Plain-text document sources
-=-=-=-=-

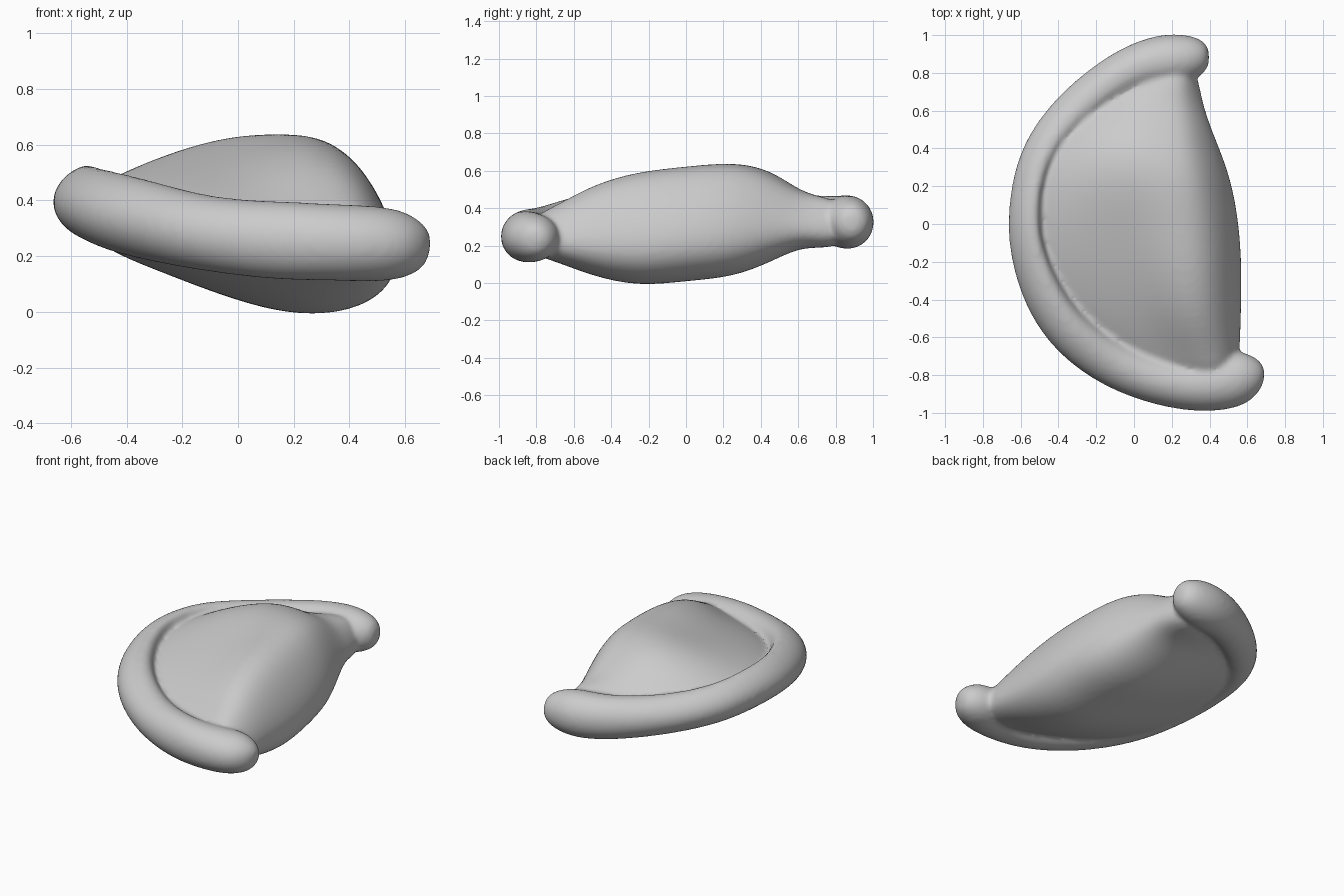
import bpy, bmesh, math
from mathutils import Vector

cube = bpy.data.objects.get("Cube")
if cube:
    bpy.data.objects.remove(cube, do_unlink=True)

grey = bpy.data.materials.new("plain grey")
grey.use_nodes = True
grey.diffuse_color = (0.6, 0.6, 0.6, 1)
grey.node_tree.nodes["Principled BSDF"].inputs["Base Color"].default_value = (0.6, 0.6, 0.6, 1)


def loft(bm, rings):
    """Skin a list of closed rings and cap both ends."""
    loops = [[bm.verts.new(p) for p in ring] for ring in rings]
    n = len(loops[0])
    for a, b in zip(loops, loops[1:]):
        for i in range(n):
            j = (i + 1) % n
            bm.faces.new((a[i], a[j], b[j], b[i]))
    bm.faces.new(loops[0])
    bm.faces.new(loops[-1])


bm = bmesh.new()

# Filled body: teardrop sections, thin at the rim and fat at the fold
profile = [(0, .08), (.1, .32), (.28, .65), (.5, .92), (.7, 1.05), (.84, .95),
           (.94, .5), (1.01, -.1), (1.01, -.6), (.9, -.96), (.7, -1.06),
           (.48, -.92), (.22, -.65), (0, -.42)]
# y, left x, right x, rim z, bottom z, top z, fullness of the upper rim side
sections = [(-.82, .1, .53, .25, .15, .36, .9), (-.7, -.18, .555, .27, .12, .41, .8),
            (-.5, -.42, .56, .32, .04, .53, .68), (-.25, -.54, .565, .37, -.015, .6, .75),
            (0, -.58, .55, .4, .015, .62, .9), (.25, -.55, .505, .4, .035, .64, 1.08),
            (.45, -.46, .425, .38, .115, .585, 1.22), (.6, -.34, .37, .36, .19, .485, 1.2),
            (.72, -.17, .345, .34, .19, .46, 1), (.85, 0, .32, .33, .2, .43, 1)]
rings = []
for y, left, right, rim, low, high, fullness in sections:
    mid, half = (low + high) / 2, (high - low) / 2
    ring = []
    for u, v in profile:
        if v > 0 and u < .6:
            v *= fullness
        z = rim + (mid - rim) * min(1, u * 1.6) + v * half
        ring.append(Vector((left + (right - left) * u, y, z)))
    rings.append(ring)
loft(bm, rings)

# Rolled rim: x, y, z, radius across, radius upward
path = [(.69, -.81, .225, .04, .045), (.655, -.805, .23, .095, .09),
        (.58, -.805, .24, .14, .125),
        (.48, -.84, .245, .145, .135), (.34, -.86, .25, .135, .135),
        (.15, -.84, .255, .125, .14), (-.1, -.755, .275, .125, .13),
        (-.33, -.6, .325, .12, .14), (-.48, -.4, .36, .11, .14),
        (-.575, -.15, .39, .09, .13), (-.595, .06, .4, .08, .13),
        (-.55, .34, .385, .08, .125), (-.4, .55, .36, .095, .12),
        (-.2, .715, .34, .11, .125), (0, .83, .33, .125, .135),
        (.16, .865, .325, .14, .145), (.27, .875, .325, .13, .135),
        (.36, .89, .325, .095, .1), (.4, .89, .325, .045, .05)]
rings = []
for i, (x, y, z, across, up) in enumerate(path):
    a = Vector(path[max(i - 1, 0)][:3])
    b = Vector(path[min(i + 1, len(path) - 1)][:3])
    tangent = (b - a).normalized()
    side = tangent.cross(Vector((0, 0, 1))).normalized()
    lift = side.cross(tangent)
    ring = []
    for k in range(12):
        c, s = math.cos(k * math.tau / 12), math.sin(k * math.tau / 12)
        # The far edge of the rim is pinched to a wedge
        pinch = max(0, -x) * .09 * s * s
        ring.append(Vector((x, y, z)) + side * (1.06 * across * c + pinch) + lift * 1.06 * up * s)
    rings.append(ring)
loft(bm, rings)

# Fuse body and rim into one soft skin
bmesh.ops.recalc_face_normals(bm, faces=bm.faces)
mesh = bpy.data.meshes.new("stuffed_fold")
bm.to_mesh(mesh)
bm.free()
mesh.materials.append(grey)
fold = bpy.data.objects.new("stuffed_fold", mesh)
bpy.context.collection.objects.link(fold)
rounding = fold.modifiers.new("Rounding", "SUBSURF")
rounding.levels = rounding.render_levels = 2
fuse = fold.modifiers.new("Fuse", "REMESH")
fuse.mode = "VOXEL"
fuse.voxel_size = 0.014
fuse.use_smooth_shade = True
soften = fold.modifiers.new("Soften", "SMOOTH")
soften.factor = 0.5
soften.iterations = 12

-=-=-=-=-

Could you report how many lines of the entries include the word "normalized"? Only the number is needed.

▸ Task result
2